• ACTIVITY:
Which of the lines in the data mention the string "disc"? List them all.

• ENTRIES SUPPLIED:

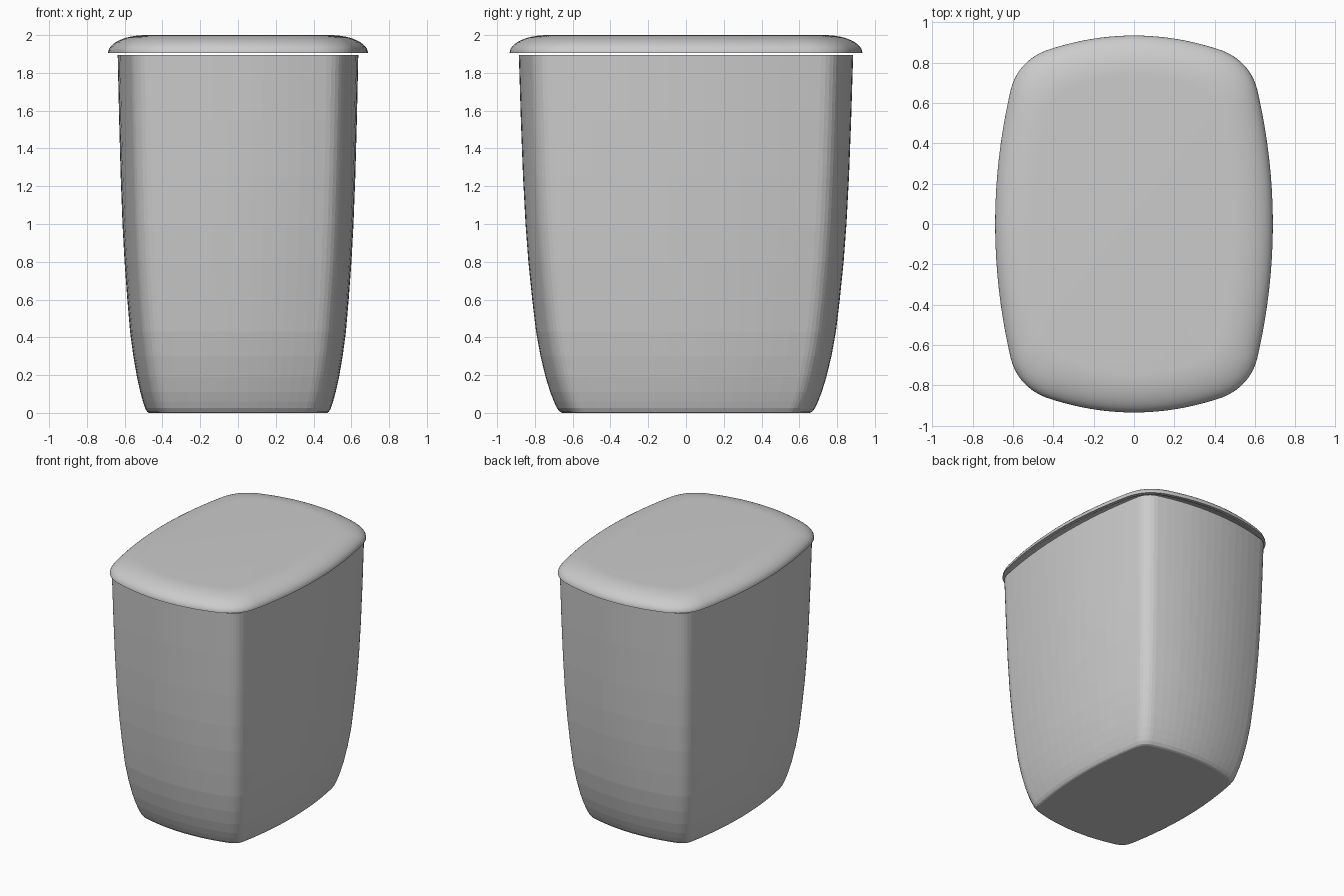
import bpy, bmesh, math

cube = bpy.data.objects.get("Cube")
if cube:
    bpy.data.objects.remove(cube, do_unlink=True)

grey = bpy.data.materials.new("light grey plastic")
grey.use_nodes = True
grey.diffuse_color = (0.6, 0.6, 0.6, 1)
grey.node_tree.nodes["Principled BSDF"].inputs["Base Color"].default_value = (0.6, 0.6, 0.6, 1)


def bowed_outline(hx, hy, cx, cy, r, side=7, corner=6):
    """Rounded rectangle with bowed sides; (cx, cy) is the corner before rounding by r."""
    def right(y):
        return (hx - (hx - cx) * (y / cy) ** 2, y)

    def back(x):
        return (x, hy - (hy - cy) * (x / cx) ** 2)

    a, b = right(cy - r), back(cx - r)
    quarter = [right((cy - r) * i / side) for i in range(side + 1)]
    for i in range(1, corner):
        t = i / corner
        quarter.append(tuple((1 - t) ** 2 * p + 2 * t * (1 - t) * c + t * t * q
                             for p, c, q in zip(a, (cx, cy), b)))
    quarter += [back((cx - r) * (1 - i / side)) for i in range(side + 1)]
    half = quarter + [(-x, y) for x, y in reversed(quarter[:-1])]
    return half + [(x, -y) for x, y in reversed(half[1:-1])]


def loft(name, outline, rings):
    """Skin scaled copies (sx, sy, z) of the outline and cap both ends."""
    bm = bmesh.new()
    loops = [[bm.verts.new((x * sx, y * sy, z)) for x, y in outline] for sx, sy, z in rings]
    n = len(outline)
    for low, high in zip(loops, loops[1:]):
        for i in range(n):
            j = (i + 1) % n
            bm.faces.new((low[i], low[j], high[j], high[i]))
    bm.faces.new(list(reversed(loops[0])))
    bm.faces.new(loops[-1])
    bmesh.ops.recalc_face_normals(bm, faces=bm.faces)
    mesh = bpy.data.meshes.new(name)
    bm.to_mesh(mesh)
    bm.free()
    mesh.materials.append(grey)
    obj = bpy.data.objects.new(name, mesh)
    bpy.context.collection.objects.link(obj)
    return obj


# Bin body: tapered outer wall, then the inner wall back down to the floor
profile = [(0.74, 0), (0.755, 0.006), (0.772, 0.025), (0.79, 0.06), (0.812, 0.11),
           (0.84, 0.19), (0.87, 0.3), (0.897, 0.43), (0.92, 0.6), (0.943, 0.8),
           (0.96, 1.0), (0.975, 1.25), (0.988, 1.55), (1, 1.895)]
wall = 0.04
outer = [(s, s, z) for s, z in profile]
inner = [(s - wall, s - wall, z) for s, z in reversed(profile) if z > 0.05]
loft("bin_body", bowed_outline(0.637, 0.885, 0.55, 0.795, 0.08), outer + inner)

# Lid: hollow underside, thin rim, rounded edge and flat top
hx, hy, rim_z = 0.688, 0.934, 1.905


def inset(d, z):
    return ((hx - d) / hx, (hy - d) / hy, z)


lid_rings = [inset(0.2, 1.975), inset(0.1, 1.955), inset(0.025, rim_z)]
steps = 12
for i in range(steps + 1):
    t = math.pi / 2 * i / steps
    lid_rings.append(inset(0.2 * (1 - math.cos(t)), rim_z + (2 - rim_z) * math.sin(t)))
lid = loft("lid", bowed_outline(hx, hy, 0.575, 0.805, 0.14, 12, 10), lid_rings)
bpy.ops.object.select_all(action="DESELECT")
lid.select_set(True)
bpy.context.view_layer.objects.active = lid
bpy.ops.object.shade_smooth_by_angle(angle=math.radians(35))
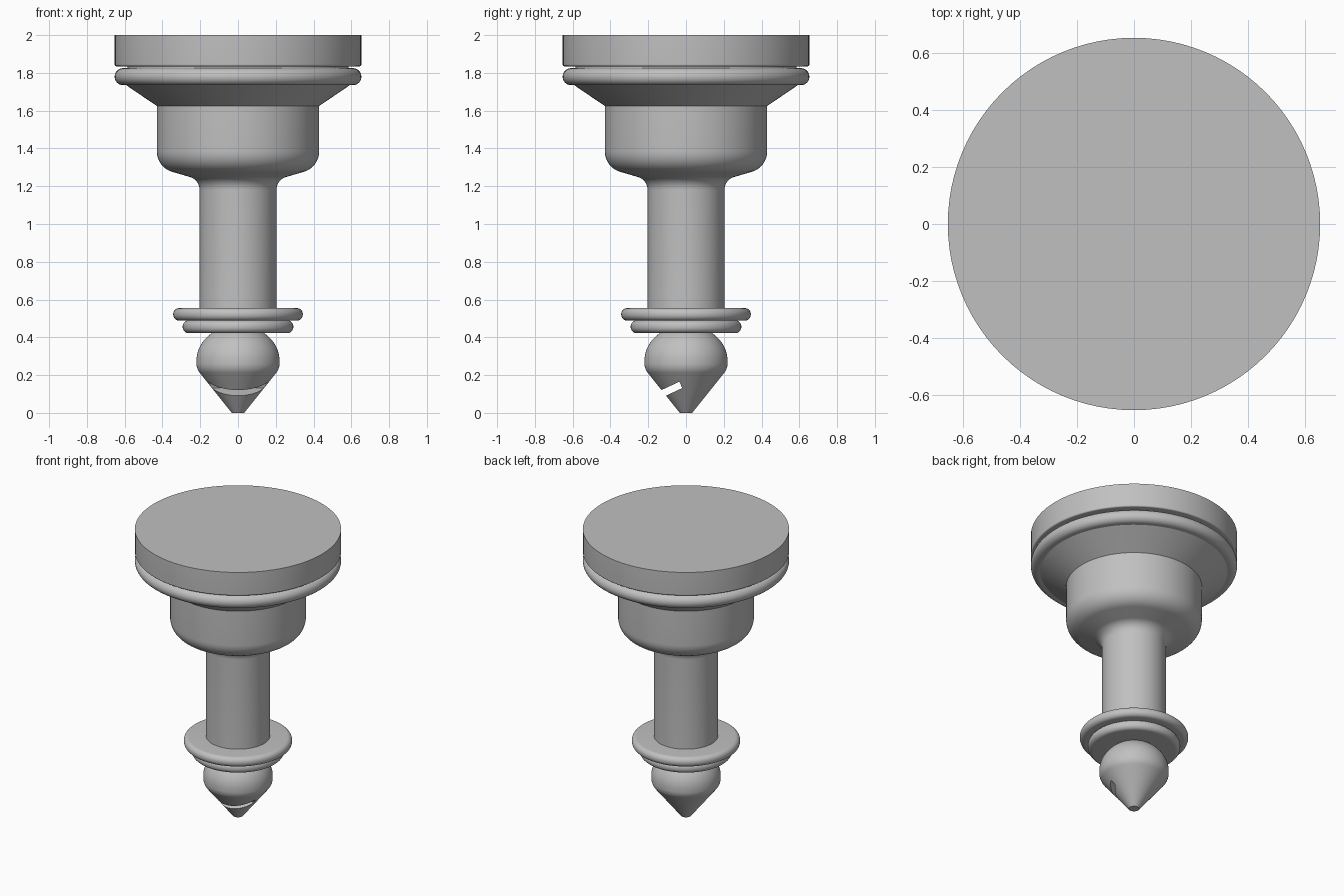
import bpy
import bmesh
import math
from mathutils import Vector

old = bpy.data.objects.get("Cube")
if old:
    bpy.data.objects.remove(old, do_unlink=True)

SEGMENTS = 96

# One grey material for the whole model
GREY = (0.53, 0.53, 0.53, 1)
grey = bpy.data.materials.new("plain grey")
grey.use_nodes = True
grey.diffuse_color = GREY
grey.node_tree.nodes["Principled BSDF"].inputs["Base Color"].default_value = GREY


def fillet(before, corner, after, radius, steps=10):
    """Points of a circular arc rounding off a profile corner."""
    c = Vector(corner)
    a = (Vector(before) - c).normalized()
    b = (Vector(after) - c).normalized()
    half = a.angle(b) / 2
    centre = c + (a + b).normalized() * (radius / math.sin(half))
    start = c + a * (radius / math.tan(half)) - centre
    end = c + b * (radius / math.tan(half)) - centre
    turn = start.angle(end)
    points = []
    for i in range(steps + 1):
        t = i / steps
        p = start * math.sin((1 - t) * turn) + end * math.sin(t * turn)
        points.append(centre + p / math.sin(turn))
    return points


def rounded(corners):
    """Expand (radius, height, fillet) corners into a profile."""
    points = []
    for i, (r, z, f) in enumerate(corners):
        if f:
            points += fillet(corners[i - 1][:2], (r, z), corners[i + 1][:2], f)
        else:
            points.append(Vector((r, z)))
    return points


def shade(obj):
    bpy.ops.object.select_all(action="DESELECT")
    obj.select_set(True)
    bpy.context.view_layer.objects.active = obj
    bpy.ops.object.shade_smooth_by_angle(angle=math.radians(30))


def lathe(name, profile):
    """Turn a bottom-to-top profile around z into a closed solid."""
    bm = bmesh.new()
    rings = []
    for r, z in profile:
        ring = []
        for i in range(SEGMENTS):
            a = math.tau * i / SEGMENTS
            ring.append(bm.verts.new((r * math.cos(a), r * math.sin(a), z)))
        rings.append(ring)
    for low, high in zip(rings, rings[1:]):
        for i in range(SEGMENTS):
            j = (i + 1) % SEGMENTS
            bm.faces.new((low[i], low[j], high[j], high[i]))
    bm.faces.new(rings[0][::-1])
    bm.faces.new(rings[-1])
    mesh = bpy.data.meshes.new(name)
    bm.to_mesh(mesh)
    bm.free()
    mesh.materials.append(grey)
    obj = bpy.data.objects.new(name, mesh)
    bpy.context.collection.objects.link(obj)
    shade(obj)
    return obj


def disc(name, radius, bottom, top, edge, inner):
    """Flat disc with a rounded rim."""
    return lathe(name, rounded([(inner, bottom, 0), (radius, bottom, edge),
                                (radius, top, edge), (inner, top, 0)]))


# Head: flat cap, groove and rounded bead
lathe("cap", rounded([(0.5, 1.835, 0), (0.653, 1.835, 0.01), (0.653, 2, 0)]))
lathe("groove_neck", rounded([(0.585, 1.8, 0), (0.585, 1.85, 0)]))
disc("head_bead", 0.653, 1.735, 1.825, 0.0445, 0.5)

# Flare, collar and shaft
lathe("flare", rounded([(0.43, 1.625, 0), (0.592, 1.735, 0), (0.592, 1.76, 0)]))
lathe("collar_and_shaft", rounded([
    (0.203, 0.53, 0), (0.203, 1.234, 0.073), (0.43, 1.3, 0.113), (0.43, 1.64, 0)]))

# Two stacked rings above the tip
disc("upper_ring", 0.343, 0.488, 0.555, 0.032, 0.1)
disc("lower_ring", 0.293, 0.422, 0.49, 0.032, 0.1)

# Pointed tip: cone below, dome above
tip_profile = rounded([(0.033, 0, 0), (0.22, 0.234, 0.08), (0.22, 0.275, 0)])
for i in range(1, 13):
    a = math.radians(55) * i / 12
    tip_profile.append(Vector((0.22 * math.cos(a), 0.275 + 0.19 * math.sin(a))))
tip = lathe("tip", tip_profile)

# Slanted slot cut into the front of the tip
bpy.ops.mesh.primitive_cube_add(size=1, location=(0, -0.118, 0.106),
                                rotation=(math.radians(25), 0, 0))
cutter = bpy.context.object
cutter.name = "slot_cutter"
cutter.scale = (1, 0.2, 0.037)
cutter.hide_render = True
cutter.data.materials.append(grey)
cut = tip.modifiers.new("slot", "BOOLEAN")
cut.operation = "DIFFERENCE"
cut.solver = "EXACT"
cut.object = cutter
bpy.context.view_layer.objects.active = tip
bpy.ops.object.modifier_apply(modifier=cut.name)
bpy.data.objects.remove(cutter, do_unlink=True)
shade(tip)
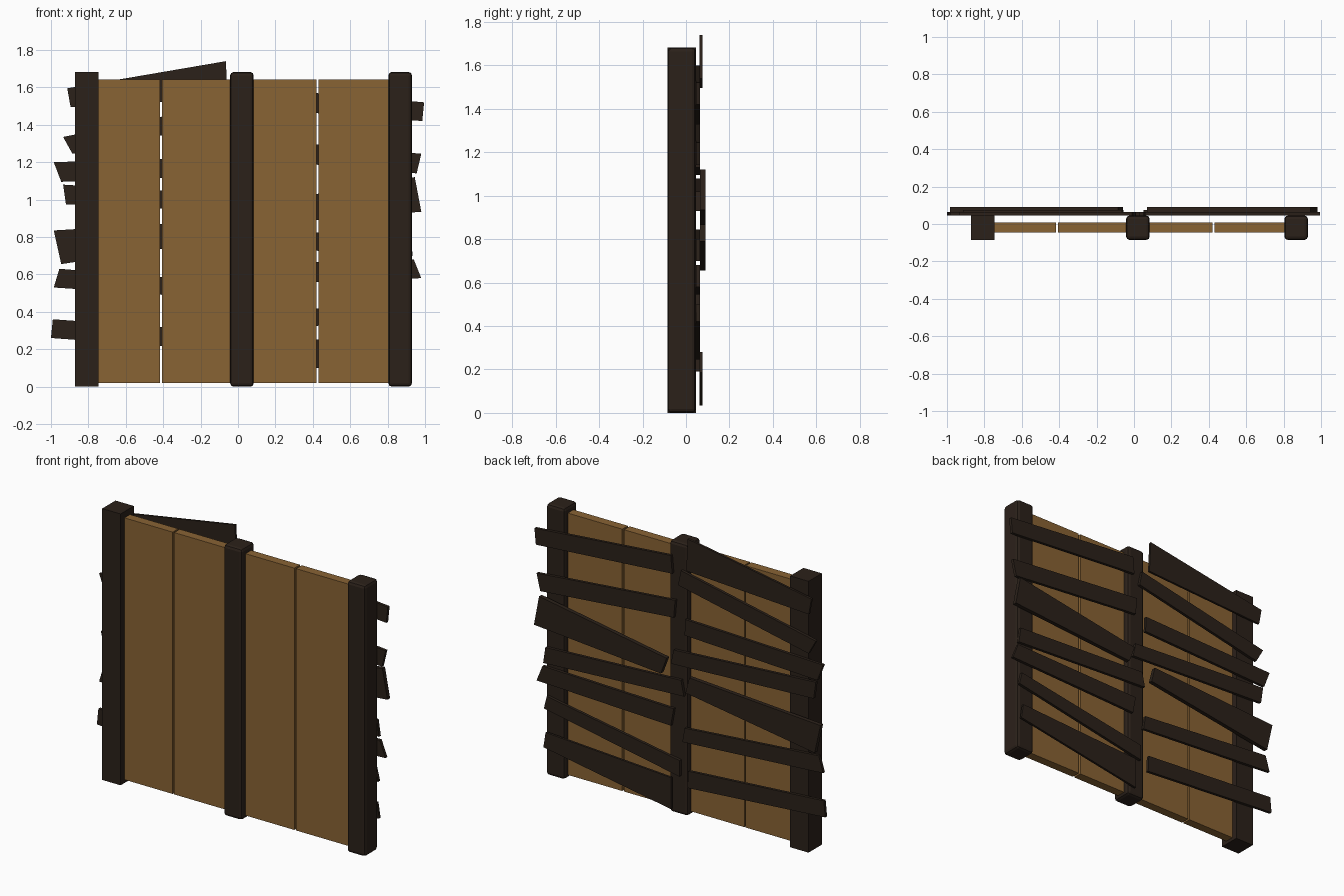
import bpy


def material(name, rgb):
    m = bpy.data.materials.new(name)
    m.diffuse_color = (*rgb, 1)
    return m


dark = material("dark_wood", (0.024, 0.015, 0.010))
tan = material("plank_wood", (0.25, 0.125, 0.034))


def prism(name, outline, y0, y1, mat, bevel=0):
    """Extrude an outline in the xz plane from y0 to y1."""
    n = len(outline)
    verts = [(x, y, z) for y in (y0, y1) for x, z in outline]
    faces = [list(range(n)), list(range(2 * n - 1, n - 1, -1))]
    faces += [[i, i + n, (i + 1) % n + n, (i + 1) % n] for i in range(n)]
    me = bpy.data.meshes.new(name)
    me.from_pydata(verts, [], faces)
    area = sum(outline[i][0] * outline[(i + 1) % n][1]
               - outline[(i + 1) % n][0] * outline[i][1] for i in range(n))
    if area < 0:
        me.flip_normals()
    me.materials.append(mat)
    ob = bpy.data.objects.new(name, me)
    bpy.context.collection.objects.link(ob)
    if bevel:
        mod = ob.modifiers.new("Bevel", 'BEVEL')
        mod.width = bevel
        mod.segments = 2
    return ob


def box(name, x0, x1, y0, y1, z0, z1, mat, bevel=0):
    return prism(name, [(x0, z0), (x1, z0), (x1, z1), (x0, z1)], y0, y1, mat, bevel)


# Three upright posts, the left one with sharp edges
for name, x, bevel in (("left_post", -0.872, 0), ("middle_post", -0.042, 0.018),
                       ("right_post", 0.804, 0.018)):
    box(name, x, x + 0.126, -0.085, 0.045, 0, 1.682, dark, bevel)

# Four wide upright planks
for i, (x0, x1) in enumerate(((-0.76, -0.416), (-0.406, -0.02),
                              (0.06, 0.419), (0.431, 0.82))):
    box(f"plank_{i + 1}", x0, x1, -0.046, 0.009, 0.02, 1.643, tan)

# Crooked back slats: outer top, outer bottom, inner bottom, inner top, layer
LAYERS = {0: (0.046, 0.064), 1: (0.062, 0.076), 2: (0.064, 0.09)}
slats = [
    # right bay, top to bottom
    ((0.995, 1.52), (0.985, 1.42), (0.05, 1.49), (0.06, 1.60), 0),
    ((0.98, 1.245), (0.955, 1.14), (0.04, 1.22), (0.03, 1.33), 0),
    ((0.945, 1.12), (0.98, 0.935), (0.11, 0.865), (0.07, 0.97), 2),
    ((0.92, 0.80), (0.935, 0.70), (-0.03, 0.75), (-0.01, 0.845), 0),
    ((0.94, 0.68), (0.98, 0.58), (0.06, 0.545), (0.04, 0.655), 0),
    ((0.91, 0.50), (0.93, 0.42), (0.0, 0.245), (0.0, 0.345), 0),
    ((0.91, 0.28), (0.925, 0.185), (0.05, 0.035), (0.05, 0.23), 1),
    # left bay, top to bottom
    ((-0.913, 1.595), (-0.895, 1.495), (-0.055, 1.54), (-0.065, 1.74), 1),
    ((-0.935, 1.335), (-0.885, 1.245), (0.01, 1.43), (-0.01, 1.525), 0),
    ((-0.985, 1.20), (-0.945, 1.095), (-0.035, 1.13), (-0.04, 1.23), 0),
    ((-0.935, 1.08), (-0.92, 0.975), (0.06, 0.93), (0.04, 1.02), 0),
    ((-0.985, 0.835), (-0.945, 0.655), (-0.06, 0.79), (-0.085, 0.89), 2),
    ((-0.955, 0.63), (-0.985, 0.53), (-0.02, 0.465), (-0.035, 0.555), 0),
    ((-0.99, 0.36), (-1.0, 0.26), (-0.055, 0.19), (-0.06, 0.295), 0),
]
for i, (*outline, layer) in enumerate(slats):
    prism(f"back_slat_{i + 1}", outline, *LAYERS[layer], dark)
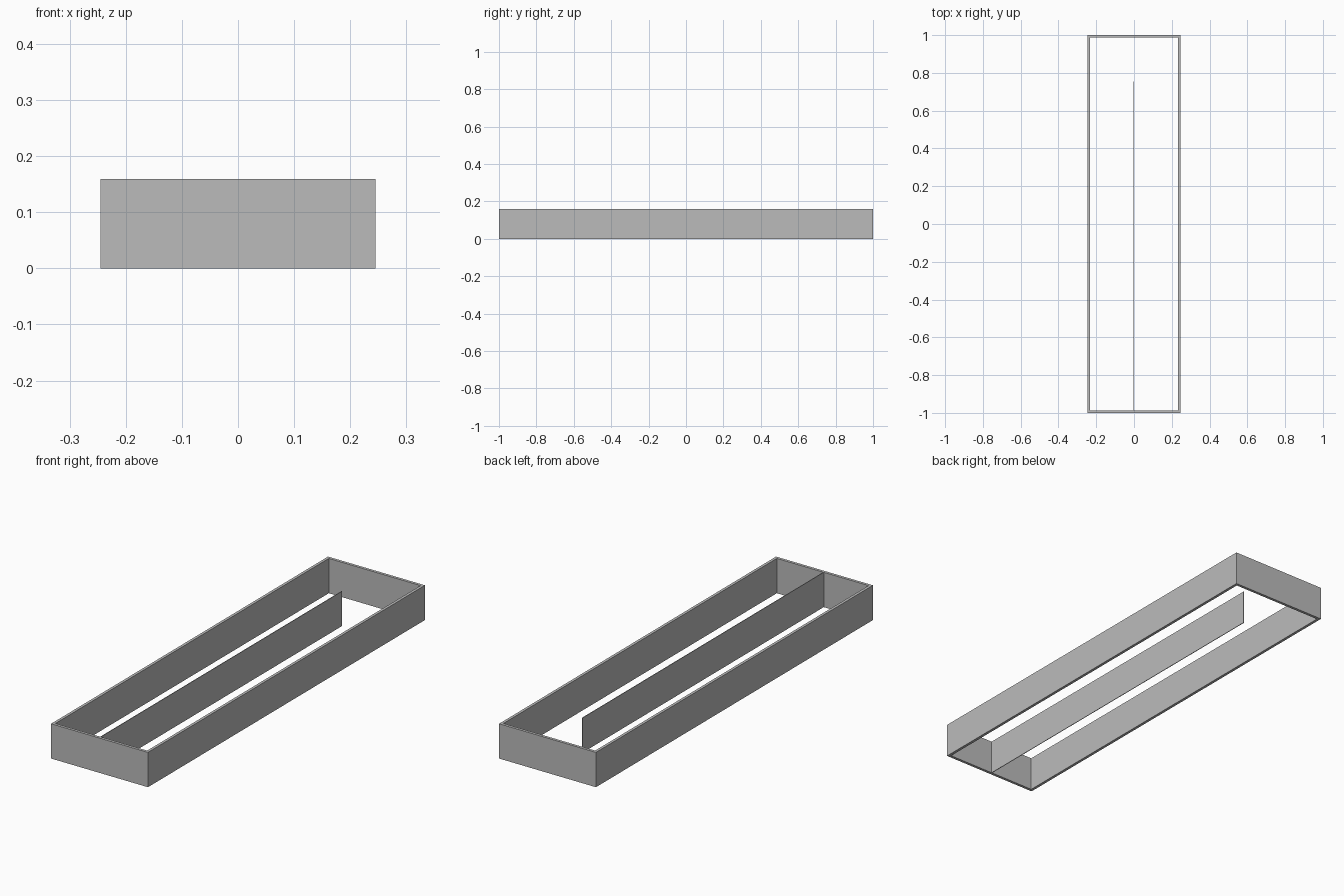
import bpy

cube = bpy.data.objects.get("Cube")
if cube:
    bpy.data.objects.remove(cube, do_unlink=True)

HALF_X, HALF_Y, HEIGHT = 0.245, 1.0, 0.159
WALL = 0.013

grey = bpy.data.materials.new("plain_grey")
grey.use_nodes = True
colour = (0.5, 0.5, 0.5, 1)
grey.diffuse_color = colour
grey.node_tree.nodes["Principled BSDF"].inputs["Base Color"].default_value = colour


def make_mesh(name, verts, faces):
    mesh = bpy.data.meshes.new(name)
    mesh.from_pydata(verts, [], faces)
    mesh.materials.append(grey)
    obj = bpy.data.objects.new(name, mesh)
    bpy.context.collection.objects.link(obj)
    return obj


# Open rectangular frame: outer and inner loops at the bottom and top
corners = [(-1, -1), (1, -1), (1, 1), (-1, 1)]
verts = [(sx * (HALF_X - inset), sy * (HALF_Y - inset), z)
         for z in (0, HEIGHT) for inset in (0, WALL) for sx, sy in corners]
faces = []
for i in range(4):
    j = (i + 1) % 4
    faces += [(i, j, j + 8, i + 8),             # outer wall
              (j + 4, i + 4, i + 12, j + 12),   # inner wall
              (i + 8, j + 8, j + 12, i + 12),   # top rim
              (j, i, i + 4, j + 4)]             # bottom rim
make_mesh("outer_frame", verts, faces)

# Thin divider joined to the front wall, stopping short of the back
x, y0, y1 = -0.004, -HALF_Y + WALL / 2, 0.755
divider = make_mesh("centre_divider",
                    [(x, y0, 0), (x, y1, 0), (x, y1, HEIGHT), (x, y0, HEIGHT)],
                    [(0, 1, 2, 3)])
thickness = divider.modifiers.new("thickness", 'SOLIDIFY')
thickness.thickness = 0.003
thickness.offset = 0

• WRITTEN RESPONSE:
def disc(name, radius, bottom, top, edge, inner):
    """Flat disc with a rounded rim."""
disc("head_bead", 0.653, 1.735, 1.825, 0.0445, 0.5)
disc("upper_ring", 0.343, 0.488, 0.555, 0.032, 0.1)
disc("lower_ring", 0.293, 0.422, 0.49, 0.032, 0.1)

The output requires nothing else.